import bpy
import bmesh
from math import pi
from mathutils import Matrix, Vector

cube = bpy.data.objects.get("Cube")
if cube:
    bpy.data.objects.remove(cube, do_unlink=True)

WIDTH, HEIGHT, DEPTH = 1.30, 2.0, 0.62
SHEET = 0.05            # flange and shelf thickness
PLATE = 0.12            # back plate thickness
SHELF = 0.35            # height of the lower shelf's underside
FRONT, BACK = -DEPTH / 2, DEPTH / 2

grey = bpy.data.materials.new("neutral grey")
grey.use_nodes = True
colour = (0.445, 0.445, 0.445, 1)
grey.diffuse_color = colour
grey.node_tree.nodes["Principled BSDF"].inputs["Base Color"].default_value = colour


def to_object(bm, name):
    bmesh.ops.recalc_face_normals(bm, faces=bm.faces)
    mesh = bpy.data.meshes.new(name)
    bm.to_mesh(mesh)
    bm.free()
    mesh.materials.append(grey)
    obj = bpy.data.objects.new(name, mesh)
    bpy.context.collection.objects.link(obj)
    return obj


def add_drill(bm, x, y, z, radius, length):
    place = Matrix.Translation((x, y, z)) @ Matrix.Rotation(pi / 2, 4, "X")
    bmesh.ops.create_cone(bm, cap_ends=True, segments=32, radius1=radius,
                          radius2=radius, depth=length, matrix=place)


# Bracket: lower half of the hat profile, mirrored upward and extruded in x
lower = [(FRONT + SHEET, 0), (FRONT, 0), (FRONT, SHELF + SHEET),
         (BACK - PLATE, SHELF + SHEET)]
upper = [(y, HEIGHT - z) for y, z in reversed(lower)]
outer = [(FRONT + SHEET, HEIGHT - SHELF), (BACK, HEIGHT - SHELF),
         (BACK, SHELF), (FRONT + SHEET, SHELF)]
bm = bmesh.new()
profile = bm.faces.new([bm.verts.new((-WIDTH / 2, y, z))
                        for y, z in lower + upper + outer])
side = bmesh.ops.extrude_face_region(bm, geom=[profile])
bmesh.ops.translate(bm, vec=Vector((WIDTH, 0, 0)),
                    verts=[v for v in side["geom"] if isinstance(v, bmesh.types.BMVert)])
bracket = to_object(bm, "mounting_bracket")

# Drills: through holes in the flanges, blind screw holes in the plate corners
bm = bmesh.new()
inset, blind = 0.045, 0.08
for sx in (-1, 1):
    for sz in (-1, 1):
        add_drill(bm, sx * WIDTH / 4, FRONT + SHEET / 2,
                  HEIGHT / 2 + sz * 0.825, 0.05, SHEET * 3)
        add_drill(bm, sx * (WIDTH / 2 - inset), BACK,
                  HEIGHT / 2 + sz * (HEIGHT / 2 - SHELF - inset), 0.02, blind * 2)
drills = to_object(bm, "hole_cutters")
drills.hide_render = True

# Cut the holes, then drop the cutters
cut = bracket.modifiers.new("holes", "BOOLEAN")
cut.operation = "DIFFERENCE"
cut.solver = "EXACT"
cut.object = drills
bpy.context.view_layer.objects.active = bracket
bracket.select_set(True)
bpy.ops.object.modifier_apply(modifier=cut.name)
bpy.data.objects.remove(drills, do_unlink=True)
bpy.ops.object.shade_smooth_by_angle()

Exercise directions: Provide only the number of lines in the material above that contain the word "length".

Solution for this problem: 2